■ WORK ORDER
Which lines in the data below contain the string "THREE"? Show each one.

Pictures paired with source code

━━━━━━━━━━━━━━━━━━━━

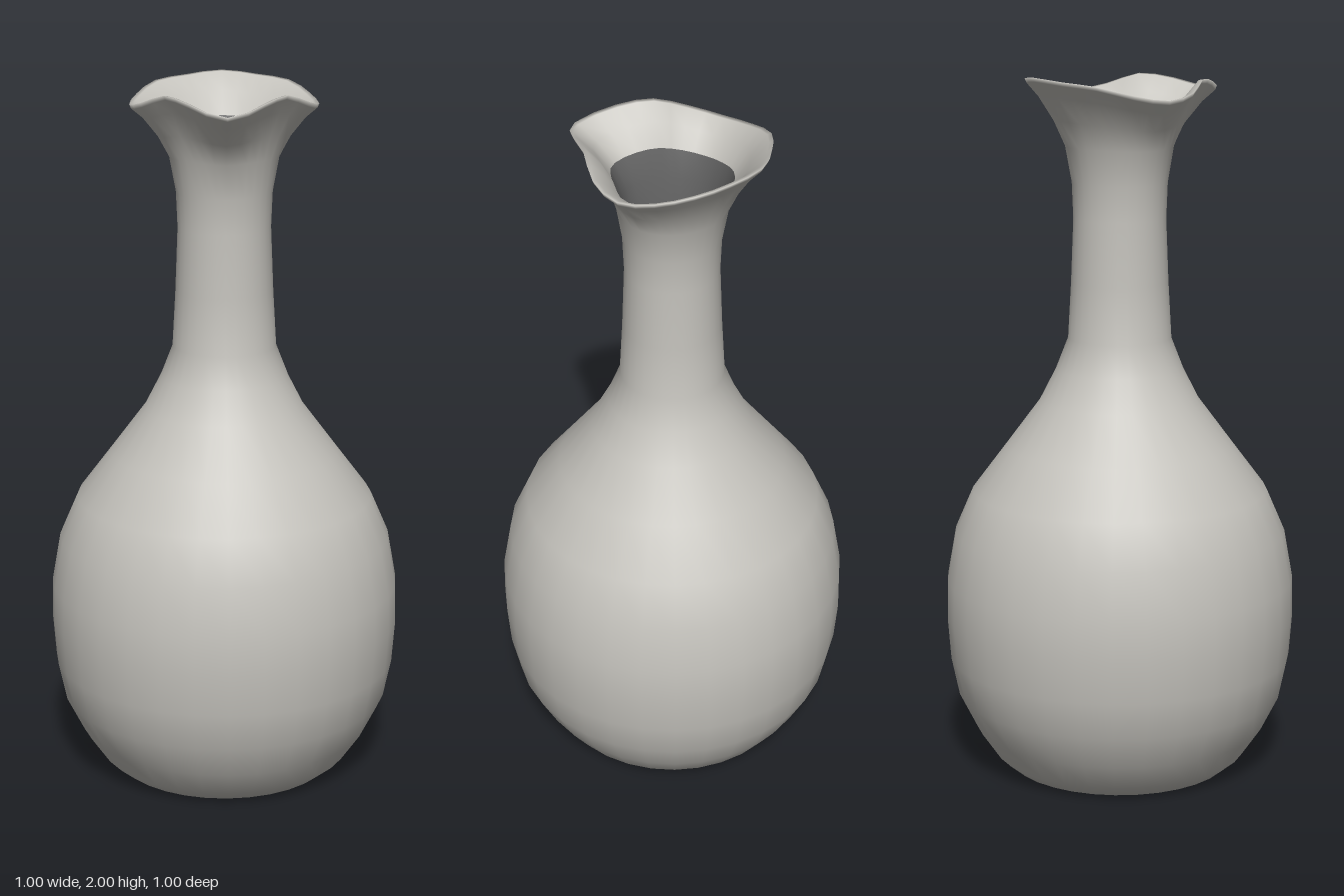
import * as THREE from 'three';

const SIDES = 32;

// Half outline of the poured lip, from the front spout round to the back
const rimRadius = [0.31, 0.265, 0.236, 0.25, 0.262, 0.262, 0.268, 0.263, 0.275];
const rimHeight = [1.952, 1.978, 1.99, 1.96, 1.943, 1.958, 1.983, 1.992, 2.0];

// Smoothly reads a half outline at t (0 = front, 1 = back)
function sample(list, t) {
  const p = t * (list.length - 1);
  const i = Math.min(Math.floor(p), list.length - 2);
  const f = p - i, last = list.length - 1;
  const at = k => list[k < 0 ? -k : k > last ? 2 * last - k : k];
  const a = at(i - 1), b = at(i), c = at(i + 1), d = at(i + 2);
  return b + 0.5 * f * (c - a + f * (2 * a - 5 * b + 4 * c - d + f * (3 * (b - c) + d - a)));
}

// Turns rings [radius, y, flare] into a skin; flare blends a ring to the lip outline
function skin(rings) {
  const positions = [], index = [];
  for (const [r, y, flare] of rings) {
    for (let j = 0; j < SIDES; j++) {
      const angle = (j / SIDES) * Math.PI * 2;
      const t = Math.min(j, SIDES - j) / (SIDES / 2);
      const radius = r + (sample(rimRadius, t) - 0.262) * flare;
      const height = y + (sample(rimHeight, t) - 1.97) * flare;
      positions.push(Math.sin(angle) * radius, height, Math.cos(angle) * radius);
    }
  }
  for (let i = 0; i < rings.length - 1; i++) {
    for (let j = 0; j < SIDES; j++) {
      const k = (j + 1) % SIDES;
      const a = i * SIDES + j, b = i * SIDES + k;
      const c = a + SIDES, d = b + SIDES;
      index.push(a, b, c, b, d, c);
    }
  }
  const geometry = new THREE.BufferGeometry();
  geometry.setAttribute('position', new THREE.Float32BufferAttribute(positions, 3));
  geometry.setIndex(index);
  geometry.computeVertexNormals();
  return geometry;
}

export function createModel() {
  const group = new THREE.Group();
  const clay = new THREE.MeshStandardMaterial({ name: 'pale clay', color: 0xc4c2bc });
  const dark = new THREE.MeshStandardMaterial({ name: 'dark interior', color: 0x626262 });

  const add = (name, rings, material) => {
    const mesh = new THREE.Mesh(skin(rings), material);
    mesh.name = name;
    group.add(mesh);
  };

  // Base, belly, neck, flared lip and the upper inside of the lip
  add('flaskBody', [
    [0, 0, 0], [0.2, 0, 0], [0.32, 0.003, 0], [0.365, 0.04, 0],
    [0.42, 0.12, 0], [0.47, 0.22, 0], [0.493, 0.33, 0], [0.502, 0.45, 0],
    [0.5, 0.56, 0], [0.475, 0.7, 0], [0.423, 0.82, 0], [0.325, 0.95, 0],
    [0.228, 1.08, 0], [0.182, 1.17, 0], [0.147, 1.26, 0], [0.138, 1.42, 0],
    [0.131, 1.6, 0], [0.135, 1.7, 0], [0.153, 1.8, 0.1], [0.184, 1.865, 0.4],
    [0.225, 1.925, 0.75], [0.257, 1.958, 1], [0.262, 1.97, 1],
    [0.25, 1.968, 1], [0.205, 1.93, 0.7], [0.165, 1.875, 0.35],
  ], clay);

  // Shadowy throat with a floor deep in the neck
  add('throat', [
    [0.165, 1.875, 0.35], [0.138, 1.8, 0.1], [0.12, 1.68, 0],
    [0.113, 1.55, 0], [0.105, 1.3, 0],
  ], dark);
  add('throatFloor', [[0.105, 1.3, 0], [0, 1.3, 0]], dark);

  return group;
}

━━━━━━━━━━━━━━━━━━━━

■ SOLUTION
import * as THREE from 'three';
  const geometry = new THREE.BufferGeometry();
  geometry.setAttribute('position', new THREE.Float32BufferAttribute(positions, 3));
  const group = new THREE.Group();
  const clay = new THREE.MeshStandardMaterial({ name: 'pale clay', color: 0xc4c2bc });
  const dark = new THREE.MeshStandardMaterial({ name: 'dark interior', color: 0x626262 });
    const mesh = new THREE.Mesh(skin(rings), material);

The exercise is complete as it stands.